Judging for the POYi Reportage division began yesterday. Iwan Baan’s aerial photo of the blackout in lower Manhattan after Hurricane Sandy took first prize in the Science & Natural History category.

Other Reportage division categories will be judged through Sunday, culminating with the selection of Freelance Photographer of the Year. Judging for the Editing Division prizes begins Monday, February 18. The final round of judging–which is for the Multimedia Division prizes–begins February 22.

Here’s a re-cap of top winners for each category so far:

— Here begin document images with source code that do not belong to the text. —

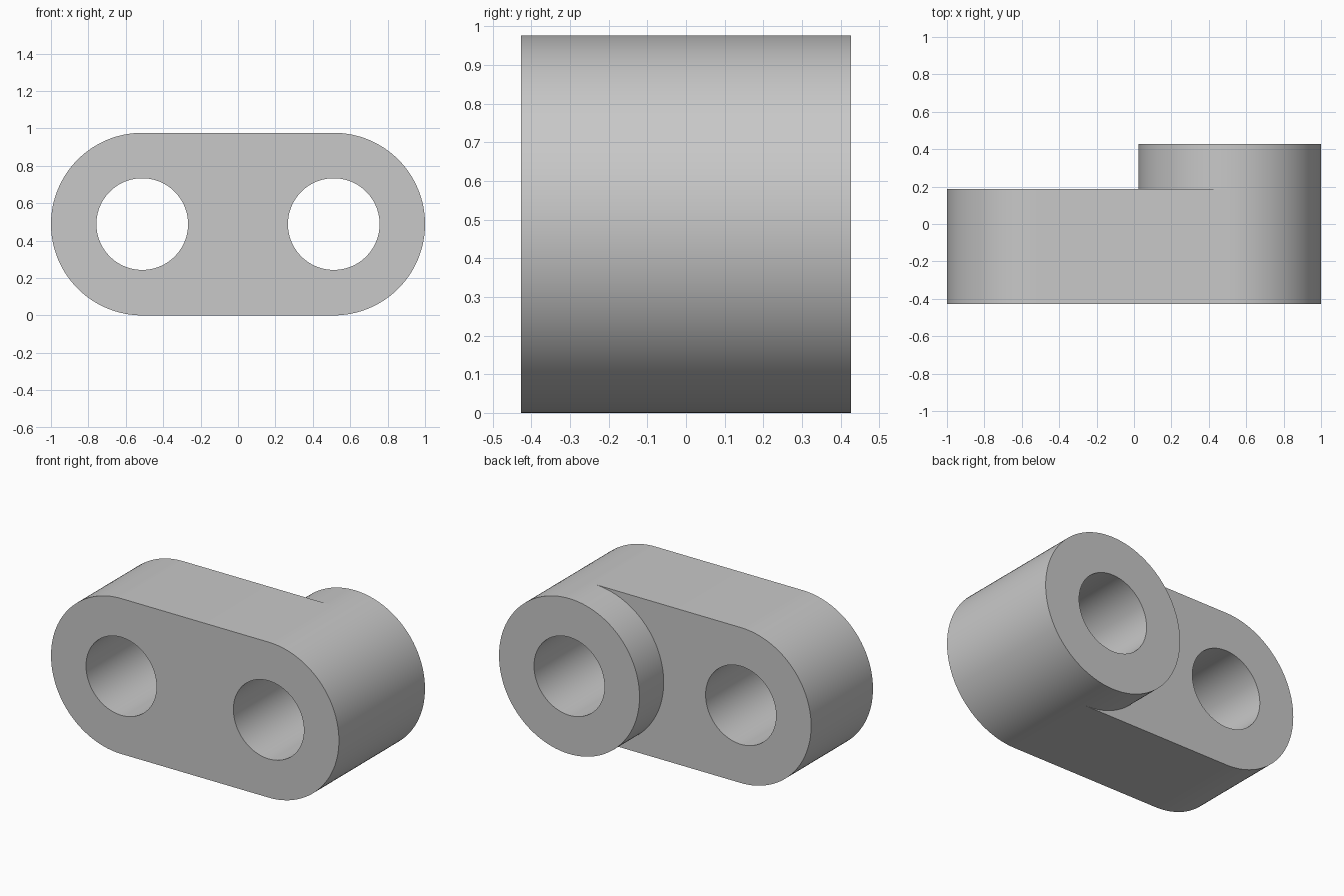
import bpy, bmesh
from math import pi, cos, sin
from mathutils import Vector

default_cube = bpy.data.objects.get("Cube")
if default_cube:
    bpy.data.objects.remove(default_cube, do_unlink=True)

RADIUS = 0.488         # rounded ends, also half the height
BORE = 0.245           # through holes
CENTRE = 1 - RADIUS    # hole centres sit at +-CENTRE
FRONT, STEP, BACK = -0.427, 0.187, 0.427
SEGMENTS = 128


def arc(cx, radius, start, end):
    """Points on an arc in the front plane."""
    count = round(SEGMENTS * abs(end - start) / (2 * pi))
    angles = [start + (end - start) * i / count for i in range(count + 1)]
    return [Vector((cx + radius * cos(a), FRONT, RADIUS + radius * sin(a))) for a in angles]


def fill(bm, *loops):
    """Fill an outline, treating further loops as holes."""
    edges = []
    for points in loops:
        verts = [bm.verts.new(p) for p in points]
        edges += [bm.edges.new((v, verts[i - 1])) for i, v in enumerate(verts)]
    bmesh.ops.triangle_fill(bm, edges=edges, use_beauty=True, normal=(0, -1, 0))


def extrude(bm, faces, depth):
    new = bmesh.ops.extrude_face_region(bm, geom=faces)["geom"]
    bmesh.ops.translate(bm, verts=[g for g in new if isinstance(g, bmesh.types.BMVert)],
                        vec=(0, depth, 0))
    return [g for g in new if isinstance(g, bmesh.types.BMFace)]


def bore(cx):
    return arc(cx, BORE, 0, 2 * pi)[:-1]


bm = bmesh.new()
# Arm profile: rounded on one end, cut out around the boss on the other
arm_outline = arc(-CENTRE, RADIUS, pi / 2, 3 * pi / 2) + arc(CENTRE, RADIUS, 3 * pi / 2, pi / 2)
fill(bm, arm_outline, bore(-CENTRE))
# Boss profile: a ring that meets the arm
fill(bm, arc(CENTRE, RADIUS, 0, 2 * pi)[:-1], bore(CENTRE))
bmesh.ops.remove_doubles(bm, verts=bm.verts[:], dist=0.0001)

# Full link thickness, then the boss raised further at the back
back_faces = extrude(bm, bm.faces[:], STEP - FRONT)
axis = Vector((CENTRE, STEP, RADIUS))
boss_faces = [f for f in back_faces
              if all((v.co - axis).length < RADIUS + 0.001 for v in f.verts)]
extrude(bm, boss_faces, BACK - STEP)
bmesh.ops.recalc_face_normals(bm, faces=bm.faces[:])

mesh = bpy.data.meshes.new("link_body")
bm.to_mesh(mesh)
bm.free()
link = bpy.data.objects.new("link_body", mesh)
bpy.context.collection.objects.link(link)

# Plain grey
grey = bpy.data.materials.new("plain_grey")
grey.use_nodes = True
colour = (0.58, 0.58, 0.58, 1)
grey.diffuse_color = colour
grey.node_tree.nodes["Principled BSDF"].inputs["Base Color"].default_value = colour
mesh.materials.append(grey)

# Smooth round walls, crisp rims
bpy.ops.object.select_all(action="DESELECT")
link.select_set(True)
bpy.context.view_layer.objects.active = link
bpy.ops.object.shade_smooth_by_angle(angle=pi / 6)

Newspaper Photographer of the Year: Paul Hansen of Dagens Nyheter, Sweden.
Spot News: Manu Brabo, AP
General News: Bernat Armangue, AP
Feature: Ng Han Guan, AP
Newspaper Picture Story: Kevin Sutherland, The Sunday Times, Johannesburg (unconfirmed)
Issue Reporting Picture Story: Liz O. Baylen, The Los Angeles Times
Feature Picture Story: Dave Weatherwax, The Herald, Jasper, Indiana
Campaign 2012: Carolyn Kaster, AP
Presidential Campaign 2012: Brian Snyder, Reuters
Campaign Picture Story: Chip Somodevilla, Getty Images
Portrait: Daniel Ochoa de Olza, AP
Portrait Series: Oded Balilty, AP
Sports Action: Jessica Hill, AP
Recreational Sports: Jessica Rinaldi, freelance
Sports Feature: Mike Roemer, AP
Olympic Action: Alberto Pizzolo, AFP
Olympic Feature: Quinn Rooney, Getty Images

Related:

Paul Hansen of Dagens Nyheter Wins POYi Newspaper Photographer of the Year

Associated Press Wins Top Portrait Prizes at POYi

POYi Announces Campaign, Spot News, and Feature Category Winners